* **Exercise requirements**
In the records below, find the line with "RIM, HUB, HOLE = 0.405, 0.122, 0.075" and the line with "# Base plate: round". Print both exactly, along with every line between them, and no other line.

Stored data entries
┌──

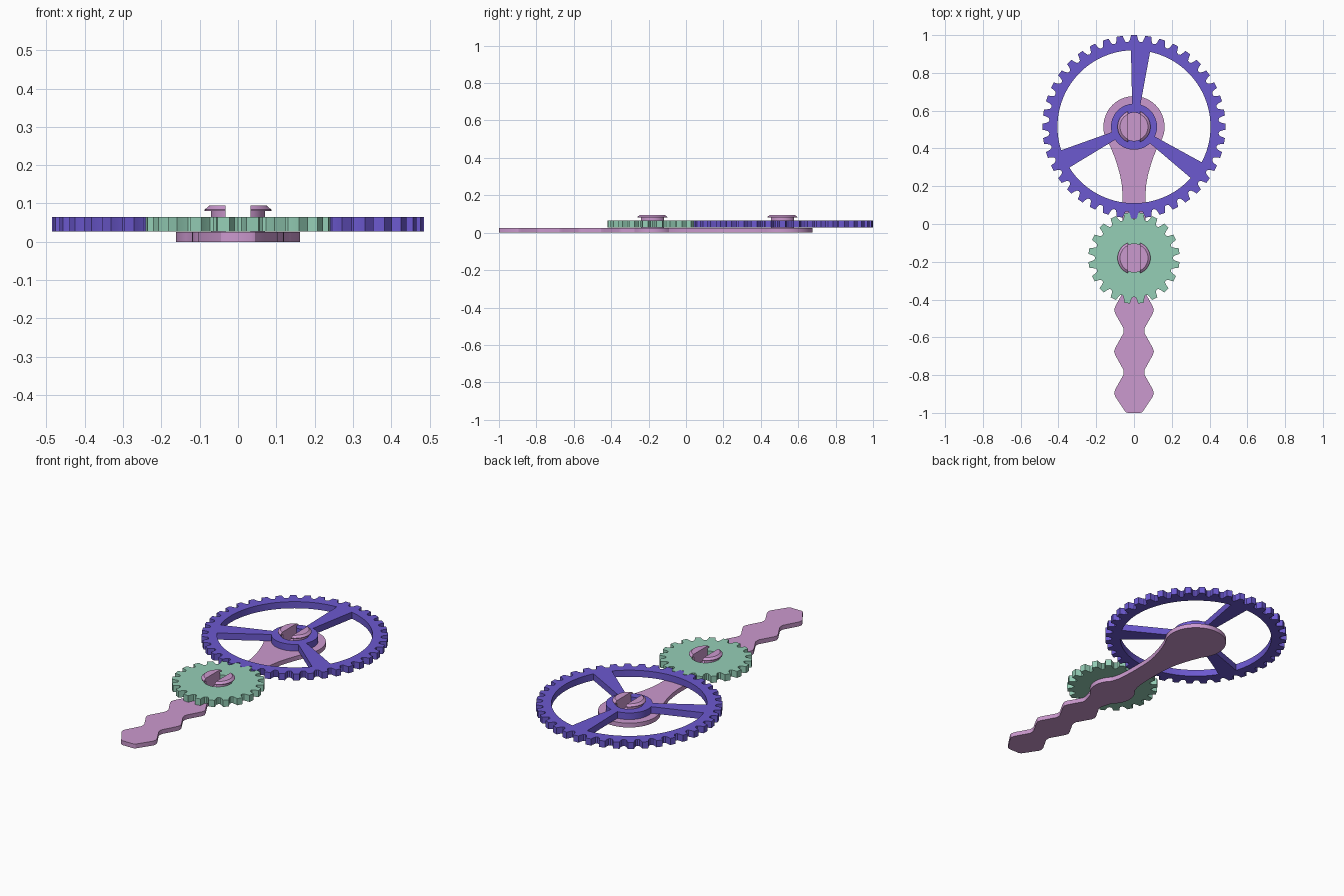
import bpy, bmesh
from math import sin, cos, pi, radians, acos, atan2, degrees

cube = bpy.data.objects.get("Cube")
if cube:
    bpy.data.objects.remove(cube, do_unlink=True)

BIG_Y, SMALL_Y = 0.515, -0.18        # axle positions
PLATE_TOP, GEAR_LOW, GEAR_TOP = 0.025, 0.027, 0.065


def material(name, rgb):
    m = bpy.data.materials.new(name)
    m.use_nodes = True
    m.diffuse_color = (*rgb, 1)
    m.node_tree.nodes["Principled BSDF"].inputs["Base Color"].default_value = (*rgb, 1)
    return m


violet = material("violet", (0.15, 0.10, 0.63))
mint = material("mint green", (0.30, 0.62, 0.47))
pink = material("orchid pink", (0.60, 0.32, 0.62))


def finish(name, bm, mat, y=0.0):
    bmesh.ops.remove_doubles(bm, verts=bm.verts, dist=0.0002)
    bmesh.ops.recalc_face_normals(bm, faces=bm.faces)
    mesh = bpy.data.meshes.new(name)
    bm.to_mesh(mesh)
    bm.free()
    mesh.materials.clear()
    mesh.materials.append(mat)
    obj = bpy.data.objects.new(name, mesh)
    obj.location.y = y
    bpy.context.collection.objects.link(obj)
    bpy.ops.object.select_all(action='DESELECT')
    obj.select_set(True)
    bpy.context.view_layer.objects.active = obj
    bpy.ops.object.shade_smooth_by_angle(angle=radians(25))
    return obj


def arc(r, start, end, steps, cy=0.0):
    angles = [radians(start + (end - start) * i / steps) for i in range(steps + 1)]
    return [(r * cos(a), cy + r * sin(a)) for a in angles]


def slab(name, loops, low, high, mat, y=0.0):
    """Extrude a flat outline; any further loops become holes."""
    curve = bpy.data.curves.new(name, 'CURVE')
    curve.dimensions = '2D'
    curve.fill_mode = 'BOTH'
    curve.extrude = (high - low) / 2
    for loop in loops:
        spline = curve.splines.new('POLY')
        spline.points.add(len(loop) - 1)
        for p, (px, py) in zip(spline.points, loop):
            p.co = (px, py, 0, 1)
        spline.use_cyclic_u = True
    temp = bpy.data.objects.new("outline", curve)
    bpy.context.collection.objects.link(temp)
    bpy.context.view_layer.update()
    mesh = bpy.data.meshes.new_from_object(
        temp.evaluated_get(bpy.context.evaluated_depsgraph_get()))
    bm = bmesh.new()
    bm.from_mesh(mesh)
    bpy.data.objects.remove(temp, do_unlink=True)
    bpy.data.meshes.remove(mesh)
    bmesh.ops.translate(bm, verts=bm.verts, vec=(0, 0, (low + high) / 2))
    return finish(name, bm, mat, y)


def toothed(r, depth, count, phase):
    """Flat-topped teeth with rounded gullets."""
    tooth = [(-.21, 0), (.21, 0), (.27, .5), (.36, .9), (.5, 1), (.64, .9), (.73, .5)]
    pts = []
    for i in range(count):
        for f, d in tooth:
            a = phase + 2 * pi * (i + f) / count
            pts.append(((r - d * depth) * cos(a), (r - d * depth) * sin(a)))
    return pts


# Large gear: rim, three tapered spokes and a hub
RIM, HUB, HOLE = 0.405, 0.122, 0.075


def bearing(x, r):
    return degrees(acos(x / r))


windows = []
for k in range(3):
    t = 120 * k
    windows.append(arc(RIM, bearing(-.016, RIM) + t, bearing(.085, RIM) + 120 + t, 32)
                   + arc(HUB, bearing(.034, HUB) + 120 + t, bearing(-.01, HUB) + t, 12))
axle_hole = arc(HOLE, 0, 350, 35)
slab("large_gear", [toothed(0.485, 0.036, 40, pi / 2), axle_hole] + windows,
     GEAR_LOW, GEAR_TOP, violet, BIG_Y)

# Small gear: solid disc
slab("small_gear", [toothed(0.242, 0.036, 20, pi / 2 + pi / 20), axle_hole],
     GEAR_LOW, GEAR_TOP, mint, SMALL_Y)

# Base plate: round head, waisted neck, boss and wavy grip
side = arc(0.162, 90, -38, 26, BIG_Y)
side += [(.105, .36), (.088, .31), (.074, .26), (.065, .21), (.061, .16), (.06, .08),
         (.062, 0), (.068, -.05)]
side += arc(0.12, 48, -52, 14, SMALL_Y)
side += [(.06, -.32)]
for peak in (-.455, -.675, -.895):
    valley = peak + .11
    side += [(.057, valley + .015), (.055, valley), (.057, valley - .015),
             (.100, peak + .018), (.105, peak), (.100, peak - .018)]
side += [(.052, -.985), (.045, -.995), (.034, -1)]
outline = side + [(-x, y) for x, y in reversed(side[1:])]
slab("handle_plate", [outline], 0, PLATE_TOP, pink)


# Split snap pins holding each gear
def snap_half(name, sign, y):
    bm = bmesh.new()
    rings = []
    for r, z in [(.07, .02), (.07, .08), (.087, .08), (.087, .084), (.074, .095)]:
        half = degrees(acos(.033 / r))
        rings.append([bm.verts.new((sign * px, py, z))
                      for px, py in arc(r, -half, half, 20)])
    for a, b in zip(rings, rings[1:]):
        for i in range(len(a)):
            j = (i + 1) % len(a)
            bm.faces.new((a[i], a[j], b[j], b[i]))
    bm.faces.new(rings[0])
    bm.faces.new(rings[-1])
    finish(name, bm, pink, y)


for label, y in (("large", BIG_Y), ("small", SMALL_Y)):
    for side_name, sign in (("left", 1), ("right", -1)):
        snap_half(f"{label}_gear_pin_{side_name}", sign, y)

└──

* **Your response**
RIM, HUB, HOLE = 0.405, 0.122, 0.075


def bearing(x, r):
    return degrees(acos(x / r))


windows = []
for k in range(3):
    t = 120 * k
    windows.append(arc(RIM, bearing(-.016, RIM) + t, bearing(.085, RIM) + 120 + t, 32)
                   + arc(HUB, bearing(.034, HUB) + 120 + t, bearing(-.01, HUB) + t, 12))
axle_hole = arc(HOLE, 0, 350, 35)
slab("large_gear", [toothed(0.485, 0.036, 40, pi / 2), axle_hole] + windows,
     GEAR_LOW, GEAR_TOP, violet, BIG_Y)

# Small gear: solid disc
slab("small_gear", [toothed(0.242, 0.036, 20, pi / 2 + pi / 20), axle_hole],
     GEAR_LOW, GEAR_TOP, mint, SMALL_Y)

# Base plate: round head, waisted neck, boss and wavy grip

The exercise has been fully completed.